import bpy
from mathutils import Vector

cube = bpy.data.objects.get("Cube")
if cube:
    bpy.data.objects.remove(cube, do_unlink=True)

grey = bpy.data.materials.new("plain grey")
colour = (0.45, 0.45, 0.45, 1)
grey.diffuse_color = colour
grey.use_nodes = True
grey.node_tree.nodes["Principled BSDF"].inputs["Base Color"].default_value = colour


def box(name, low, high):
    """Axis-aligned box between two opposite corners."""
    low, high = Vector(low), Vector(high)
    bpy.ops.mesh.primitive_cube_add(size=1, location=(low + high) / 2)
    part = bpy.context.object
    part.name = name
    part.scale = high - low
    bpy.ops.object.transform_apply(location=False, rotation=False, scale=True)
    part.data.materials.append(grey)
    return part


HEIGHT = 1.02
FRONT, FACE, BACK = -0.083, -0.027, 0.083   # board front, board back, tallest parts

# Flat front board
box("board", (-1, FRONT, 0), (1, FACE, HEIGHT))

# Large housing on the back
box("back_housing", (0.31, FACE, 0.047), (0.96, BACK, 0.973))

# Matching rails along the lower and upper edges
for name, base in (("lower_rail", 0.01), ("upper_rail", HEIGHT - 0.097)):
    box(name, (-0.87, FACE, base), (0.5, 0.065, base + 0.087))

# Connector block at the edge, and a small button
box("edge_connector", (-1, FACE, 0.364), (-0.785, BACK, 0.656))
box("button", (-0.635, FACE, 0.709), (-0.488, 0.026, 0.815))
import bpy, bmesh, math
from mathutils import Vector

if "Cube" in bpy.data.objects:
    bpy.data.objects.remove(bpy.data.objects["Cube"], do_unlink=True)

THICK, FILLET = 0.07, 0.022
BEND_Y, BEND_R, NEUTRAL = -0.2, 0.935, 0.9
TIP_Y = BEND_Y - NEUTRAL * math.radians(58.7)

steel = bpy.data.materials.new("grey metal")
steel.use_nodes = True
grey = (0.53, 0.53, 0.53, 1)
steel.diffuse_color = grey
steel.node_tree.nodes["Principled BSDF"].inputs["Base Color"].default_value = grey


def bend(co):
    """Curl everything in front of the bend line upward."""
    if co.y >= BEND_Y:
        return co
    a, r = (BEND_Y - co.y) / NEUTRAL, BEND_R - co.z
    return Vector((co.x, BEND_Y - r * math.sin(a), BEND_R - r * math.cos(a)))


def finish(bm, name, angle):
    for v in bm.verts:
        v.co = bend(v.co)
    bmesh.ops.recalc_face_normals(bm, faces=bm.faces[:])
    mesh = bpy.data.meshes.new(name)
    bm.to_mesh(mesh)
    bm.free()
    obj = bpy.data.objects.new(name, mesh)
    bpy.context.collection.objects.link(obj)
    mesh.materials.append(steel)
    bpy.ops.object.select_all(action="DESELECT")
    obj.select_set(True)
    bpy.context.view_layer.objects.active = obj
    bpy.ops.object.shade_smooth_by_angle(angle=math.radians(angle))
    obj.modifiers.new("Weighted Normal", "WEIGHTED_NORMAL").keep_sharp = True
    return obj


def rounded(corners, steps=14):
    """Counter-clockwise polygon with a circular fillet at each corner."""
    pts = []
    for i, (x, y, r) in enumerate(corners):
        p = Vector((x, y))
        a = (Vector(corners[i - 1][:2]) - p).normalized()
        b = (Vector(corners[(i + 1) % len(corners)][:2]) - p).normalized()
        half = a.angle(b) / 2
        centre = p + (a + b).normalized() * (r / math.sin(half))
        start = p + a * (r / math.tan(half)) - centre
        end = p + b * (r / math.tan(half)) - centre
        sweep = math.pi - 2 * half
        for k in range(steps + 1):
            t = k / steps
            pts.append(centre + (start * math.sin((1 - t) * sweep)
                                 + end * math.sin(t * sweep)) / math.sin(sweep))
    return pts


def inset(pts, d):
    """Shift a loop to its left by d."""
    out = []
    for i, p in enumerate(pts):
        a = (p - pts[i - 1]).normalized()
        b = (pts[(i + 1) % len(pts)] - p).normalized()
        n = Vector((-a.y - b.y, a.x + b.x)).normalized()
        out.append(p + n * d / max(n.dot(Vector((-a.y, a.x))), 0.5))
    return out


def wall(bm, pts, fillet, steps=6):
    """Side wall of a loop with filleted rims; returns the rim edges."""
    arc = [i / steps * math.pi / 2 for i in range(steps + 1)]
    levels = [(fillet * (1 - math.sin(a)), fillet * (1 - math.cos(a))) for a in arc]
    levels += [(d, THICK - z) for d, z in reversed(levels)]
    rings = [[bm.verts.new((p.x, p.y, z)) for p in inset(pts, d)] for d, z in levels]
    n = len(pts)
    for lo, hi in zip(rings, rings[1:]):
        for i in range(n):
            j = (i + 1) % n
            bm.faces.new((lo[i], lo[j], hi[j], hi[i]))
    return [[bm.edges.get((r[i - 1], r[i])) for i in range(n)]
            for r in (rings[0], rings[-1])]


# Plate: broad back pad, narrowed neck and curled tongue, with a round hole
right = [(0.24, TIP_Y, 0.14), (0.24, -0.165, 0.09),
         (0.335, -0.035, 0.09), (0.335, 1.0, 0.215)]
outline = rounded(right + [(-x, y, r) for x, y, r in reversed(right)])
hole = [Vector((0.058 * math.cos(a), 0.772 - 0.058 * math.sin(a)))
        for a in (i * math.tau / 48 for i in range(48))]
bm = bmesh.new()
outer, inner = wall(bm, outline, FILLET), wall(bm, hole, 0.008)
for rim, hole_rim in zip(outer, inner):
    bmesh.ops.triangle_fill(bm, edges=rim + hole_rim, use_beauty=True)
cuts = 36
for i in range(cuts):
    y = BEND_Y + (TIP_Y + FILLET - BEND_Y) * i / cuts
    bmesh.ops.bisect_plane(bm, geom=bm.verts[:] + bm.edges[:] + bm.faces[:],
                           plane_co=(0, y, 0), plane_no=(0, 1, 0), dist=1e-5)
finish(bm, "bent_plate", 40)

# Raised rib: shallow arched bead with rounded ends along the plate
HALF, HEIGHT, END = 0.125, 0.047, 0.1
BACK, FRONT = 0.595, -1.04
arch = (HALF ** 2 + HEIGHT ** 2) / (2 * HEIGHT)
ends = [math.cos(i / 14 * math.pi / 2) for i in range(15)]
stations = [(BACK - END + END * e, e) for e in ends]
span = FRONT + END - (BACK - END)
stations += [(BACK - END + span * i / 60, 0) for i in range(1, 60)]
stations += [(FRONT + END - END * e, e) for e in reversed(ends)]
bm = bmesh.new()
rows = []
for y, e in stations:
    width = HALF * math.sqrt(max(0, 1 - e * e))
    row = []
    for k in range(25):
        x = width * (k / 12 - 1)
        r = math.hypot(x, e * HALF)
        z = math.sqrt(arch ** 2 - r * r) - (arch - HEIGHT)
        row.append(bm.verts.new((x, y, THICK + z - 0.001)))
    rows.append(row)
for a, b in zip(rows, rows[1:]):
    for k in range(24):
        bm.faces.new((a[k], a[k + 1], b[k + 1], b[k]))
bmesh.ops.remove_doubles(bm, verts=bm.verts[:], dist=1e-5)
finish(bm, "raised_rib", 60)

Exercise brief
Beginning with the line containing "plane_co=(0, y, 0), plane_no=(0, 1, 0), dist=1e-5)" in the material above, copy every line exactly until you have copied the line containing "BACK, FRONT = 0.595, -1.04".

Exercise result
                           plane_co=(0, y, 0), plane_no=(0, 1, 0), dist=1e-5)
finish(bm, "bent_plate", 40)

# Raised rib: shallow arched bead with rounded ends along the plate
HALF, HEIGHT, END = 0.125, 0.047, 0.1
BACK, FRONT = 0.595, -1.04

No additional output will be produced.